We seek new resources to promote research, teaching, and engagement on the major social problems of our troubled world. Our work is guided by the conviction that these problems are not only technological but also moral. Your gift will support a range of activities including:
Human Rights Fellowships for Undergraduates
These fellowships are intended to enable students to make a valuable contribution to human rights theory and practice during the summer in which they hold the fellowship and to help students to build human rights work into their future careers, whether those careers are in academic life, in governmental or intergovernmental organizations, as activists, or as legal practitioners.
Hope House Scholars Program

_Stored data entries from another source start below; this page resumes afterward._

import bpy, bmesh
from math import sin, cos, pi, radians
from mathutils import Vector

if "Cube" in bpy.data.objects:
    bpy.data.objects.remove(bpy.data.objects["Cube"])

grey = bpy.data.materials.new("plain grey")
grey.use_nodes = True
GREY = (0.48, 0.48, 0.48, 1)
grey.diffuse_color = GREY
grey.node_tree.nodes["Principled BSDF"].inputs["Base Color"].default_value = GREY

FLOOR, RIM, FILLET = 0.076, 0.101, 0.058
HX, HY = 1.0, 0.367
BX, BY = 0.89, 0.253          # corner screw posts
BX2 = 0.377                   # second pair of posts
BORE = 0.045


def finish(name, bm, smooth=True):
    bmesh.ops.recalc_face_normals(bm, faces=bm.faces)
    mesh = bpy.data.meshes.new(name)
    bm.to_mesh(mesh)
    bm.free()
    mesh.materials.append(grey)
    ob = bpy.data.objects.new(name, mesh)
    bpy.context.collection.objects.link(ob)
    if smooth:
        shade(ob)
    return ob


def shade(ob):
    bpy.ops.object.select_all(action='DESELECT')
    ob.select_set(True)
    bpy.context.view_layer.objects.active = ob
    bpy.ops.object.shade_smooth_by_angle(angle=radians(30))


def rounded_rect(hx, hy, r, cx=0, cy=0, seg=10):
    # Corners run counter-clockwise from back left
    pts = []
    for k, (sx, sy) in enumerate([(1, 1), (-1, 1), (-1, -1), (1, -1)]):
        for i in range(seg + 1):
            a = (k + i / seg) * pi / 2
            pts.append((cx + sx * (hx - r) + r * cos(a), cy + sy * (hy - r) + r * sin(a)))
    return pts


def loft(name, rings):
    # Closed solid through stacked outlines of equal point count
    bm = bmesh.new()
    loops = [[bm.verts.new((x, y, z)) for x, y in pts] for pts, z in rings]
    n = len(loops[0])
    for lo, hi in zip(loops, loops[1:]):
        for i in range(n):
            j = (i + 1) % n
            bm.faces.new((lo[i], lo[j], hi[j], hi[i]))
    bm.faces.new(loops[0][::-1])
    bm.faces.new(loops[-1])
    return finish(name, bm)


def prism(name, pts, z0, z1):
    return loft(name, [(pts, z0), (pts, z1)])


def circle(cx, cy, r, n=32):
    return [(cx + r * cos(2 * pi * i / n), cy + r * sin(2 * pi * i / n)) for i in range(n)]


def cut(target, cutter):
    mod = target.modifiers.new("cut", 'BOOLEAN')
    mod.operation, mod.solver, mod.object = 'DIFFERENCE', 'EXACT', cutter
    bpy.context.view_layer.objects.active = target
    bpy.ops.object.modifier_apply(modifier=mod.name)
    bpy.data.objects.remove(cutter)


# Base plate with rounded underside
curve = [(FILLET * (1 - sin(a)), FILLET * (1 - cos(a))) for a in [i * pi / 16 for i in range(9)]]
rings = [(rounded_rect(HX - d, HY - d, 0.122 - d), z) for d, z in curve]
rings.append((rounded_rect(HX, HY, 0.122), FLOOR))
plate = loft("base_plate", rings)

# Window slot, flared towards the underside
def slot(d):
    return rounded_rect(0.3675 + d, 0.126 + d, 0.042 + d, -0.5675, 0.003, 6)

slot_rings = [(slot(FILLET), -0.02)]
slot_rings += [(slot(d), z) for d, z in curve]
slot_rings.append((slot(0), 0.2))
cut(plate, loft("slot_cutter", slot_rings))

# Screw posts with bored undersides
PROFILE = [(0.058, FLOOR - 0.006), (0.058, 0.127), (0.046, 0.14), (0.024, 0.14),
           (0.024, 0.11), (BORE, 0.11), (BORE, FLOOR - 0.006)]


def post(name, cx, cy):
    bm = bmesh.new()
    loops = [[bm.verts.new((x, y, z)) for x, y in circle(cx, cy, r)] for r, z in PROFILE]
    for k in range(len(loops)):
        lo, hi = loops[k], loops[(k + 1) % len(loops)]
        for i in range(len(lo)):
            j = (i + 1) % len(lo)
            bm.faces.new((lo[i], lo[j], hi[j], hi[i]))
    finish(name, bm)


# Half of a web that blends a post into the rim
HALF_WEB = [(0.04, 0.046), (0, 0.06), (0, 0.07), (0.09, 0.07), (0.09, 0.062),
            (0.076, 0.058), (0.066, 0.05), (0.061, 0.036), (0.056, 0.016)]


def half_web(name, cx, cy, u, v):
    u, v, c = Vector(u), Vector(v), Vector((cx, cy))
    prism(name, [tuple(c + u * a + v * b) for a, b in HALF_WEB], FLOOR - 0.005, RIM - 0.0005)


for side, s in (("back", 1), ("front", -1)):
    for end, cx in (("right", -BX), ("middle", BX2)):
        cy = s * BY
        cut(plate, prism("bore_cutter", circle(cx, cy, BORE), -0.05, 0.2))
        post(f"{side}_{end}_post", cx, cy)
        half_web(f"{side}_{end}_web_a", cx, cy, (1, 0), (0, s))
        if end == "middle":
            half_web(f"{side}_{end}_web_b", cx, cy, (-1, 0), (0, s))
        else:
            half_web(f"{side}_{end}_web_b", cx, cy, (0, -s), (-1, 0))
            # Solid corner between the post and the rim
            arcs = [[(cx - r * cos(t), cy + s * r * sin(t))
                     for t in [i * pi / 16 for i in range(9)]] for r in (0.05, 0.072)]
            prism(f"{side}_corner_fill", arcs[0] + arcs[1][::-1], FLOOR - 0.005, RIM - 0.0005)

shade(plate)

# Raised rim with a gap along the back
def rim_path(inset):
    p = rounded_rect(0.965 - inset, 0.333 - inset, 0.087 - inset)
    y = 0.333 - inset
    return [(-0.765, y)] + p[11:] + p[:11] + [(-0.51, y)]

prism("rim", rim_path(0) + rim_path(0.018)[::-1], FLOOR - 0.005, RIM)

For over ten years, the Center for Ethics in Society has led a special initiative in the liberal arts and engagement with Big Questions. Each quarter of the regular academic year, two Stanford faculty members offer a course in the liberal arts to the residents of Hope House, a residential drug and alcohol treatment facility in Redwood City, CA, for women who were recently incarcerated. Focusing on such themes as ethics, social justice, and moral responsibility, the women of Hope House engage in college-level course work as part of their rehabilitation and recovery. Each year, the Hope House Scholars program engages between five and seven undergraduates as teaching assistants for the Hope House course. The undergraduates work together with the Stanford faculty members to support the learning of the women at Hope House.
The Ethics of Wealth
Human beings have sought to amass wealth but they've also condemned it as a source of human corruption. Social science, theology, and philosophy have long been home to intense debates about the implications of wealth for happiness, virtue, justice, and democracy. Artists and writers, too, have critically explored the relationship between money and humanity. In this initiative, we will explore the ethical questions at the heart of wealth. What's the relationship between financial success and a flourishing human life? Does wealth make people happy? Is inheritance legitimate? Is large wealth inequality fair? Are large wealth inequalities damaging to a democracy? What are the moral obligations of the wealthy to those in need?
If you would like to speak to a staff member about directing your contribution to a particular Center's initiative, we would love to hear from you. Please contact Joan Berry at 650.723.0997 or via email at email@example.com.